**MATERIALS PROVIDED**
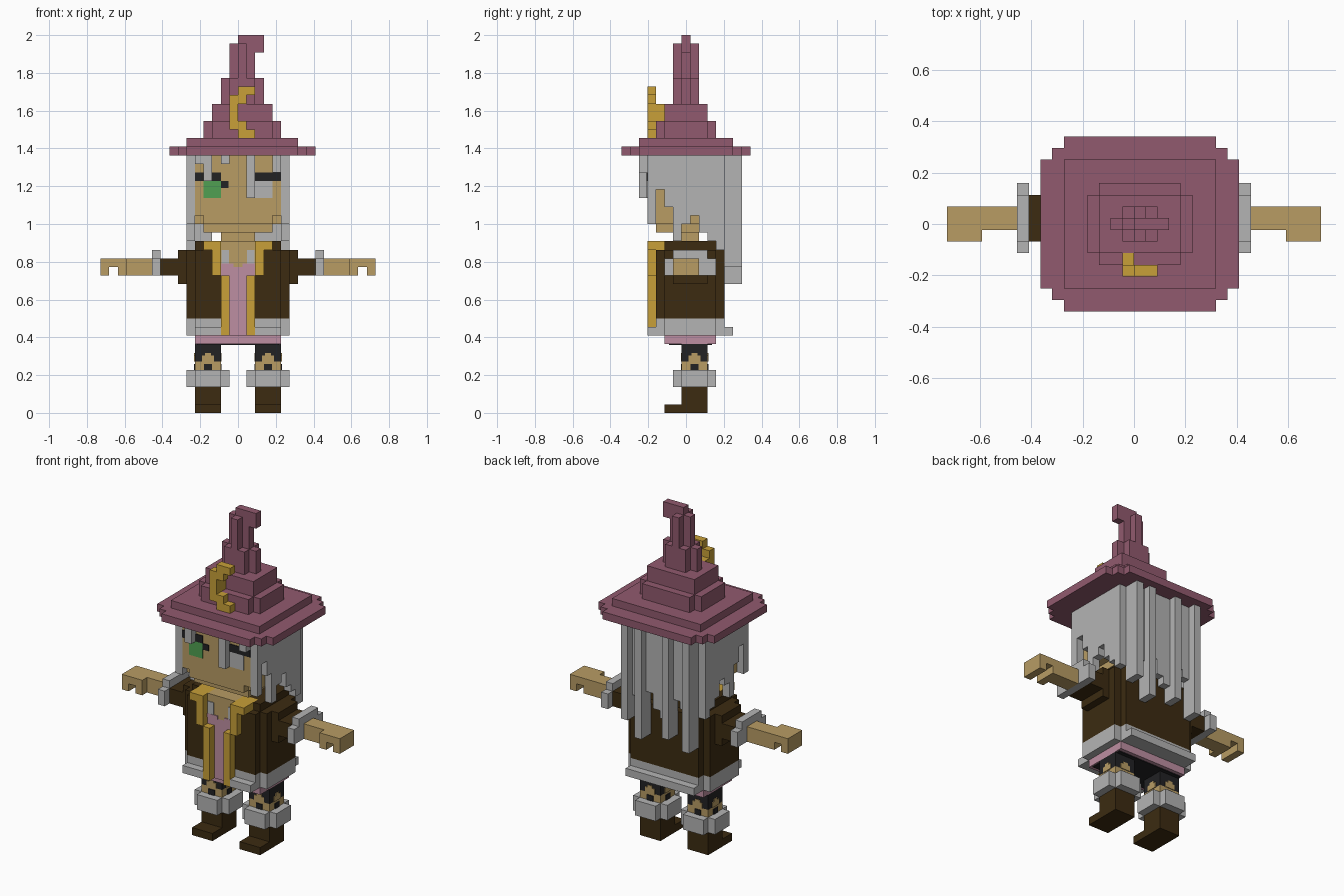
import bpy, bmesh, math
from mathutils import Vector

if "Cube" in bpy.data.objects:
    bpy.data.objects.remove(bpy.data.objects["Cube"])

U = 2 / 44          # one block
taken = set()       # blocks already owned by a part


def srgb(r, g, b):
    f = lambda c: (c / 255 / 12.92) if c < 10 else ((c / 255 + 0.055) / 1.055) ** 2.4
    return (f(r), f(g), f(b), 1)


def mat(name, *rgb):
    m = bpy.data.materials.new(name)
    m.diffuse_color = srgb(*rgb)
    m.use_nodes = True
    m.node_tree.nodes["Principled BSDF"].inputs["Base Color"].default_value = m.diffuse_color
    return m


PLUM = mat("plum", 145, 90, 110)
GOLD = mat("gold", 200, 160, 56)
SKIN = mat("tan", 184, 156, 100)
GREY = mat("grey", 180, 180, 180)
BROWN = mat("dark_brown", 60, 43, 17)
PINK = mat("pink", 190, 143, 162)
BLACK = mat("black", 34, 34, 36)
GREEN = mat("green", 80, 160, 82)


def finish(name, bm, material):
    me = bpy.data.meshes.new(name)
    bm.to_mesh(me)
    bm.free()
    me.materials.append(material)
    ob = bpy.data.objects.new(name, me)
    bpy.context.collection.objects.link(ob)
    return ob


def part(name, material, boxes):
    """Union of block boxes (x0,x1,y0,y1,z0,z1); only the outer skin is built."""
    cells = set()
    for x0, x1, y0, y1, z0, z1 in boxes:
        j0, j1 = math.floor(y0 + 0.5), math.floor(y1 + 0.5)
        cells |= {(i, j, k) for i in range(x0, x1) for j in range(j0, j1) for k in range(z0, z1)}
    cells -= taken
    taken.update(cells)
    bm = bmesh.new()
    for c in cells:
        for axis in range(3):
            for s in (-1, 1):
                n = list(c)
                n[axis] += s
                if tuple(n) in cells:
                    continue
                centre = Vector((c[0] + 0.5, c[1], c[2] + 0.5))
                nv, a, b = Vector((0, 0, 0)), Vector((0, 0, 0)), Vector((0, 0, 0))
                nv[axis], a[(axis + 1) % 3], b[(axis + 2) % 3] = s * 0.5, s * 0.5, 0.5
                bm.faces.new([bm.verts.new((centre + nv + p * a + q * b) * U)
                              for p, q in ((-1, -1), (1, -1), (1, 1), (-1, 1))])
    bmesh.ops.remove_doubles(bm, verts=bm.verts, dist=1e-4)
    bmesh.ops.dissolve_limit(bm, angle_limit=0.01, verts=bm.verts, edges=bm.edges)
    return finish(name, bm, material)


def plate(name, material, x0, x1, y0, y1, z0, z1):
    """Thin painted detail, free block coordinates."""
    bm = bmesh.new()
    bmesh.ops.create_cube(bm, size=1)
    for v in bm.verts:
        v.co = ((x0 + x1) / 2 + v.co.x * (x1 - x0), (y0 + y1) / 2 + v.co.y * (y1 - y0),
                (z0 + z1) / 2 + v.co.z * (z1 - z0))
        v.co *= U
    return finish(name, bm, material)


def flip(b):
    return (-b[1], -b[0]) + tuple(b[2:])


def both(boxes):
    return boxes + [flip(b) for b in boxes]


# hat: clipped brim, stepped cone, crooked tip
part("hat", PLUM, [
    (-8, 9, -5.5, 5.5, 30, 31), (-7, 8, -6.5, 6.5, 30, 31), (-6, 7, -7.5, 7.5, 30, 31),
    (-6, 7, -5.5, 5.5, 31, 32),
    (-4, 5, -2.5, 2.5, 32, 34), (-3, 4, -3.5, 3.5, 32, 34),
    (-3, 4, -2.5, 2.5, 34, 36),
    (-2, 3, -0.5, 0.5, 36, 39), (-1, 2, -1.5, 1.5, 36, 39),
    (-1, 2, -0.5, 0.5, 39, 43), (0, 1, -1.5, 1.5, 39, 43),
    (0, 3, -0.5, 0.5, 43, 44), (2, 3, -0.5, 0.5, 42, 43)])

# crescent on the hat
part("hat_crescent", GOLD, [
    (0, 2, -4.5, -3.5, 37, 38), (-1, 1, -4.5, -3.5, 36, 37), (-1, 0, -4.5, -2.5, 34, 36),
    (-1, 1, -4.5, -3.5, 33, 34), (0, 2, -4.5, -3.5, 32, 33)])

# head and neck
part("head", SKIN, [
    (-5, 5, -4.5, 4.5, 23, 30), (-5, 5, -3.5, 3.5, 22, 23), (-4, 4, -4.5, 4.5, 22, 23),
    (-4, 4, -3.5, 3.5, 21, 22), (-2, 2, -1.5, 1.5, 19, 21)])

# side hair with ragged ends
ends = [22, 26, 24, 20, 22, 23, 21, 20, 19]
part("side_hair", GREY, both([(5, 6, j - 4.5, j - 3.5, e, 30) for j, e in enumerate(ends)]))

# back hair and its long strands
ends = [18, 20, 21, 20, 18, 19, 21, 18, 20, 18]
part("back_hair", GREY, [(i - 5, i - 4, 4.5, 5.5, e, 30) for i, e in enumerate(ends)]
     + [(x, x + 1, 4.5, 6.5, z, 30) for x, z in ((-5, 15), (-2, 16), (2, 15), (4, 17))])

# fringe
part("fringe", GREY, [(x, x + 1, -5.5, -4.5, z, 30)
                      for x, z in ((-5, 29), (-4, 27), (-2, 29), (1, 25), (4, 28))])

# face details
F = (-4.6, -4.5)
plate("left_eye", GREEN, -4, -2, *F, 25, 27)
plate("right_eye", GREY, 2, 4, *F, 25, 27)
plate("left_brow", BLACK, -5, -2, *F, 27, 28)
plate("left_lash", BLACK, -2, -1.1, *F, 26.2, 27)
plate("right_brow", BLACK, 2, 5, *F, 27, 28)

# gold jacket trim and collar
part("jacket_trim", GOLD, both([
    (1, 2, -4.5, -3.5, 9, 16), (2, 3, -4.5, -3.5, 16, 20),
    (2, 4, -4.5, -1.5, 19, 20)]))

# dress and chest
part("dress", PINK, [(-2, 2, -3.5, 0.5, 9, 17), (-5, 5, -2.5, 3.5, 8, 9)])
part("chest", SKIN, [(-2, 2, -3.5, 0.5, 17, 20)])
for s in (-1, 1):
    plate("chest_lock", GREY, 1.5 * s - 0.45, 1.5 * s + 0.45, -3.6, -3.5, 17, 19)
    plate("dress_edge", PINK, 1.25 * s - 0.75, 1.25 * s + 0.75, -3.62, -3.5, 16.9, 17.4)
plate("underwear", BLACK, -4.8, 4.8, -2, 3, 7.9, 8)

# jacket body, hem and sleeves
part("jacket_hem", GREY, [(-6, 6, -2.5, 3.5, 9, 11), (-5, 5, -3.5, 4.5, 9, 11),
                          (-5, 5, 4.5, 5.5, 9, 10)] + both([(2, 5, -4.5, -3.5, 9, 10)]))
part("jacket", BROWN, [(-6, 6, -2.5, 3.5, 11, 19), (-5, 5, -3.5, 4.5, 11, 19),
                       (-5, 5, -2.5, 3.5, 19, 20)])

for side, m in (("left", flip), ("right", tuple)):
    # arm
    part(side + "_sleeve", BROWN, [m(b) for b in [
        (6, 7, -1.5, 2.5, 15, 19), (7, 9, -1.5, 2.5, 16, 18)]])
    part(side + "_cuff", GREY, [m(b) for b in [
        (9, 10, -1.5, 2.5, 16, 19), (9, 10, -2.5, 3.5, 16, 18)]])
    part(side + "_hand", SKIN, [m(b) for b in [
        (10, 14, -0.5, 1.5, 16, 18), (13, 16, -1.5, 1.5, 17, 18),
        (13, 14, -1.5, 1.5, 16, 18), (15, 16, -1.5, 1.5, 16, 18)]])
    # leg
    part(side + "_stocking", BLACK, [m((2, 5, -0.5, 2.5, 6, 8))])
    part(side + "_knee", SKIN, [m((2, 5, -0.5, 2.5, 5, 6))])
    part(side + "_boot_cuff", GREY, [m(b) for b in [
        (1, 6, -0.5, 2.5, 3, 5), (2, 5, -1.5, 3.5, 3, 5)]])
    part(side + "_boot", BROWN, [m((2, 5, -0.5, 2.5, 0, 3)), m((2, 5, -2.5, 2.5, 0, 1))])
    # stocking pattern: tan arch with a dark spot, wrapped around the leg
    for k, (w, z0, z1, c) in enumerate(((0.7, 6, 6.7, SKIN), (0.35, 6.7, 7, SKIN),
                                        (0.45, 5, 5.7, BLACK))):
        plate(f"{side}_stocking_pattern_{k}", c, *m((3.5 - w, 3.5 + w, -0.6, 2.6, z0, z1)))
        plate(f"{side}_stocking_side_{k}", c, *m((1.9, 5.1, 1 - w, 1 + w, z0, z1)))
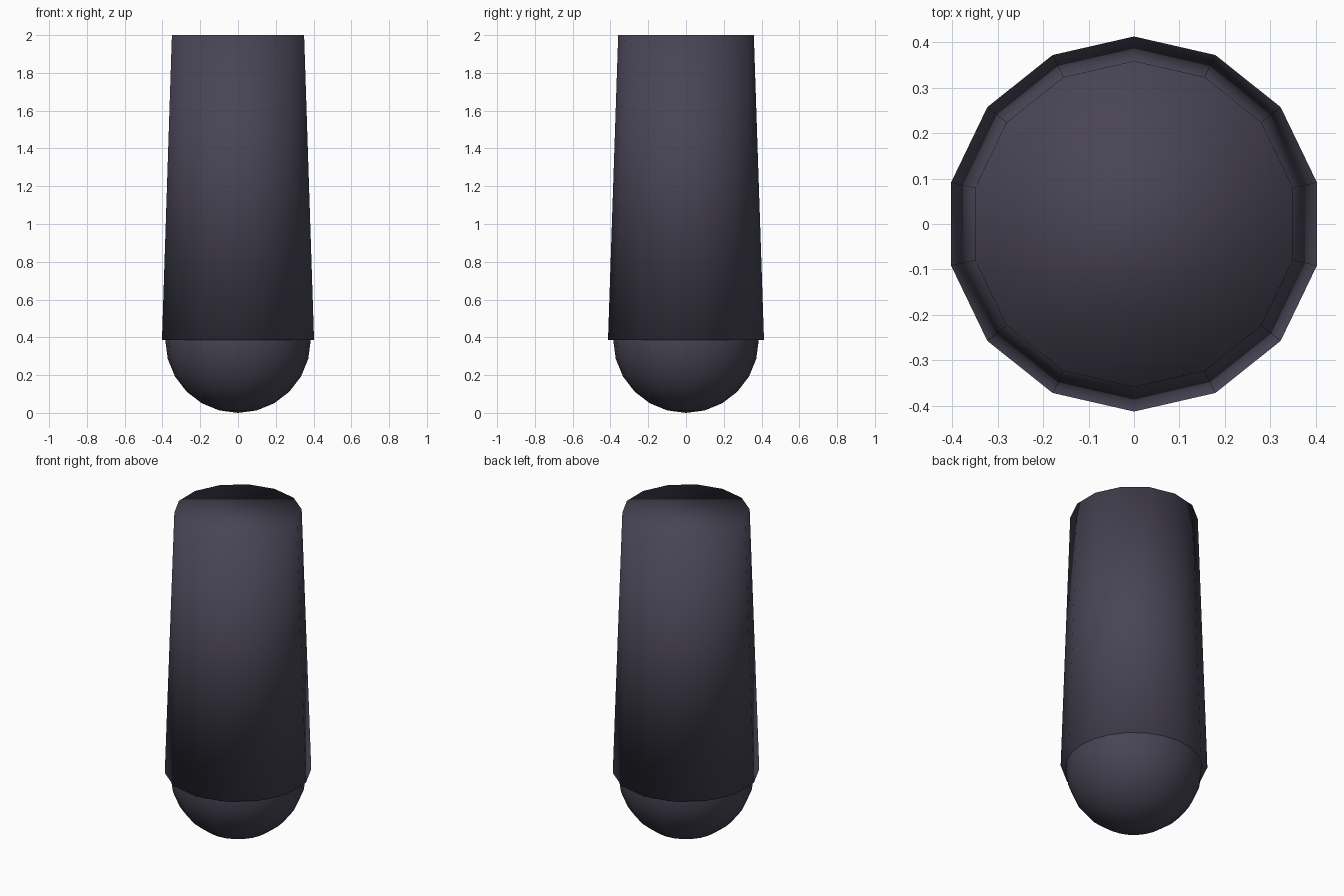
import bpy

if "Cube" in bpy.data.objects:
    bpy.data.objects.remove(bpy.data.objects["Cube"])

dark = bpy.data.materials.new("dark_violet_grey")
dark.diffuse_color = (0.065, 0.058, 0.09, 1)
dark.use_nodes = True
dark.node_tree.nodes["Principled BSDF"].inputs["Base Color"].default_value = dark.diffuse_color


def finish(name):
    ob = bpy.context.object
    ob.name = name
    ob.data.materials.append(dark)
    bpy.ops.object.shade_smooth()
    return ob


R = 0.385       # ball radius, also the height where the shaft begins
TOP = 2.0

# Rounded tip
bpy.ops.mesh.primitive_uv_sphere_add(segments=24, ring_count=12, radius=R,
                                     location=(0, 0, R))
finish("rounded_tip")

# Tapered 14-sided shaft, capped at both ends, slightly wider than the tip
bpy.ops.mesh.primitive_cone_add(vertices=14, radius1=0.413, radius2=0.359,
                                depth=TOP - R, location=(0, 0, (TOP + R) / 2))
finish("tapered_shaft")
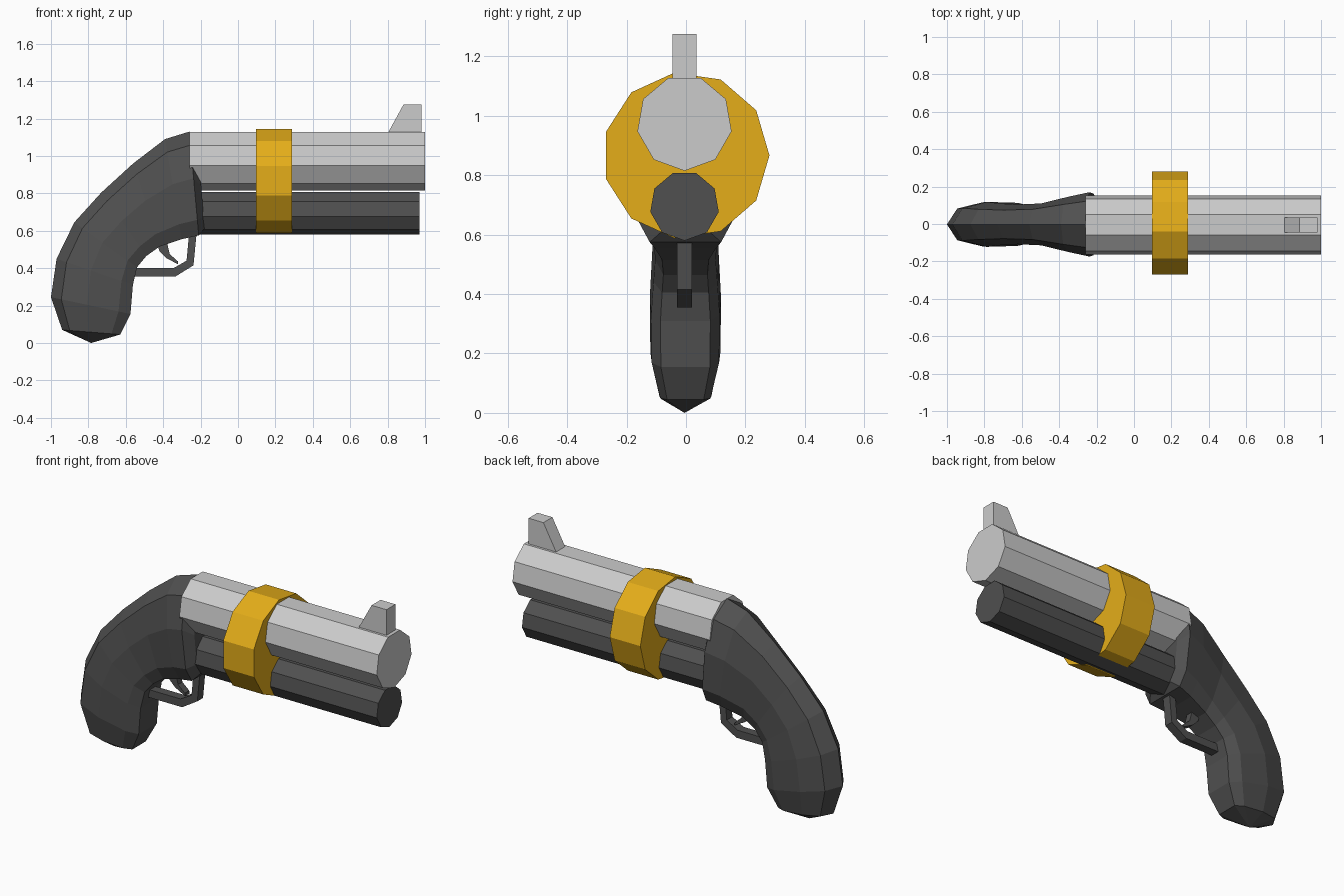
import bpy, bmesh, math

if "Cube" in bpy.data.objects:
    bpy.data.objects.remove(bpy.data.objects["Cube"])

YC = -0.005  # sideways centre shared by most parts


def material(name, rgb):
    m = bpy.data.materials.new(name)
    m.diffuse_color = (*rgb, 1)
    m.use_nodes = True
    m.node_tree.nodes["Principled BSDF"].inputs["Base Color"].default_value = m.diffuse_color
    return m


gold = material("gold", (0.78, 0.42, 0.01))
dark = material("dark_grey", (0.08, 0.08, 0.08))


def make(name, verts, faces, mat=None):
    me = bpy.data.meshes.new(name)
    me.from_pydata(verts, [], faces)
    bm = bmesh.new()
    bm.from_mesh(me)
    bmesh.ops.recalc_face_normals(bm, faces=bm.faces)
    bm.to_mesh(me)
    bm.free()
    if mat:
        me.materials.append(mat)
    ob = bpy.data.objects.new(name, me)
    bpy.context.collection.objects.link(ob)
    return ob


def loft(name, rings, mat=None, tip=None):
    n = len(rings[0])
    verts = [v for r in rings for v in r]
    faces = [(i * n + j, i * n + (j + 1) % n, (i + 1) * n + (j + 1) % n, (i + 1) * n + j)
             for i in range(len(rings) - 1) for j in range(n)]
    faces.append(tuple(range(n)))
    last = (len(rings) - 1) * n
    if tip:
        verts.append(tip)
        faces += [(last + j, last + (j + 1) % n, len(verts) - 1) for j in range(n)]
    else:
        faces.append(tuple(range(last, last + n)))
    return make(name, verts, faces, mat)


def x_prism(name, sides, radius, x0, x1, yc, zc, start, mat=None):
    angles = [start + 2 * math.pi * i / sides for i in range(sides)]
    return loft(name, [[(x, yc + radius * math.cos(a), zc + radius * math.sin(a))
                        for a in angles] for x in (x0, x1)], mat)


def plate(name, outline, half, mat=None):
    return loft(name, [[(x, YC + s * half, z) for x, z in outline] for s in (-1, 1)], mat)


# Barrels: nine-sided with a corner at the bottom
x_prism("upper_barrel", 9, 0.161, -0.26, 1.0, YC, 0.976, -math.pi / 2)
x_prism("lower_barrel", 9, 0.117, -0.22, 0.97, YC, 0.697, -math.pi / 2, dark)

# Gold band around both barrels
x_prism("band", 11, 0.281, 0.095, 0.29, 0, 0.867, 0, gold)

# Front sight
plate("front_sight", [(0.80, 1.12), (0.98, 1.12), (0.98, 1.275), (0.885, 1.275)], 0.041)

# Grip: stations of back point, front point and half width
stations = [
    ((-0.21, 1.03), (-0.18, 0.61), 0.115),
    ((-0.26, 1.13), (-0.21, 0.575), 0.172),
    ((-0.39, 1.09), (-0.30, 0.555), 0.148),
    ((-0.56, 0.96), (-0.42, 0.515), 0.112),
    ((-0.73, 0.805), (-0.49, 0.465), 0.106),
    ((-0.875, 0.645), (-0.54, 0.405), 0.112),
    ((-0.97, 0.45), (-0.562, 0.31), 0.12),
    ((-1.0, 0.245), (-0.575, 0.155), 0.118),
    ((-0.94, 0.07), (-0.63, 0.045), 0.088),
]
half = [(0.13, 0.72), (0.45, 1.0), (0.85, 0.96), (1.0, 0.7)]
section = [(0, 0)] + half + [(t, -w) for t, w in reversed(half)]
rings = [[(b[0] + (f[0] - b[0]) * t, YC + 0.003 + w * hw, b[1] + (f[1] - b[1]) * t)
          for t, w in section] for b, f, hw in stations]
loft("grip", rings, dark, tip=(-0.785, YC, 0.0))

# Trigger guard and trigger
plate("trigger_guard", [(-0.22, 0.60), (-0.238, 0.415), (-0.335, 0.355), (-0.57, 0.355),
                        (-0.57, 0.40), (-0.345, 0.40), (-0.275, 0.44), (-0.26, 0.60)], 0.026, dark)
plate("trigger", [(-0.44, 0.56), (-0.42, 0.49), (-0.385, 0.455), (-0.32, 0.42),
                  (-0.322, 0.437), (-0.365, 0.475), (-0.385, 0.56)], 0.02, dark)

**ASSIGNMENT**
Above are some records. Reproduce the lines from the one with "location=(0, 0, R))" down to the one with "me.materials.append(mat)", keeping both, and leave every picture out.

**WRITTEN SOLUTION**
                                     location=(0, 0, R))
finish("rounded_tip")

# Tapered 14-sided shaft, capped at both ends, slightly wider than the tip
bpy.ops.mesh.primitive_cone_add(vertices=14, radius1=0.413, radius2=0.359,
                                depth=TOP - R, location=(0, 0, (TOP + R) / 2))
finish("tapered_shaft")
import bpy, bmesh, math

if "Cube" in bpy.data.objects:
    bpy.data.objects.remove(bpy.data.objects["Cube"])

YC = -0.005  # sideways centre shared by most parts


def material(name, rgb):
    m = bpy.data.materials.new(name)
    m.diffuse_color = (*rgb, 1)
    m.use_nodes = True
    m.node_tree.nodes["Principled BSDF"].inputs["Base Color"].default_value = m.diffuse_color
    return m


gold = material("gold", (0.78, 0.42, 0.01))
dark = material("dark_grey", (0.08, 0.08, 0.08))


def make(name, verts, faces, mat=None):
    me = bpy.data.meshes.new(name)
    me.from_pydata(verts, [], faces)
    bm = bmesh.new()
    bm.from_mesh(me)
    bmesh.ops.recalc_face_normals(bm, faces=bm.faces)
    bm.to_mesh(me)
    bm.free()
    if mat:
        me.materials.append(mat)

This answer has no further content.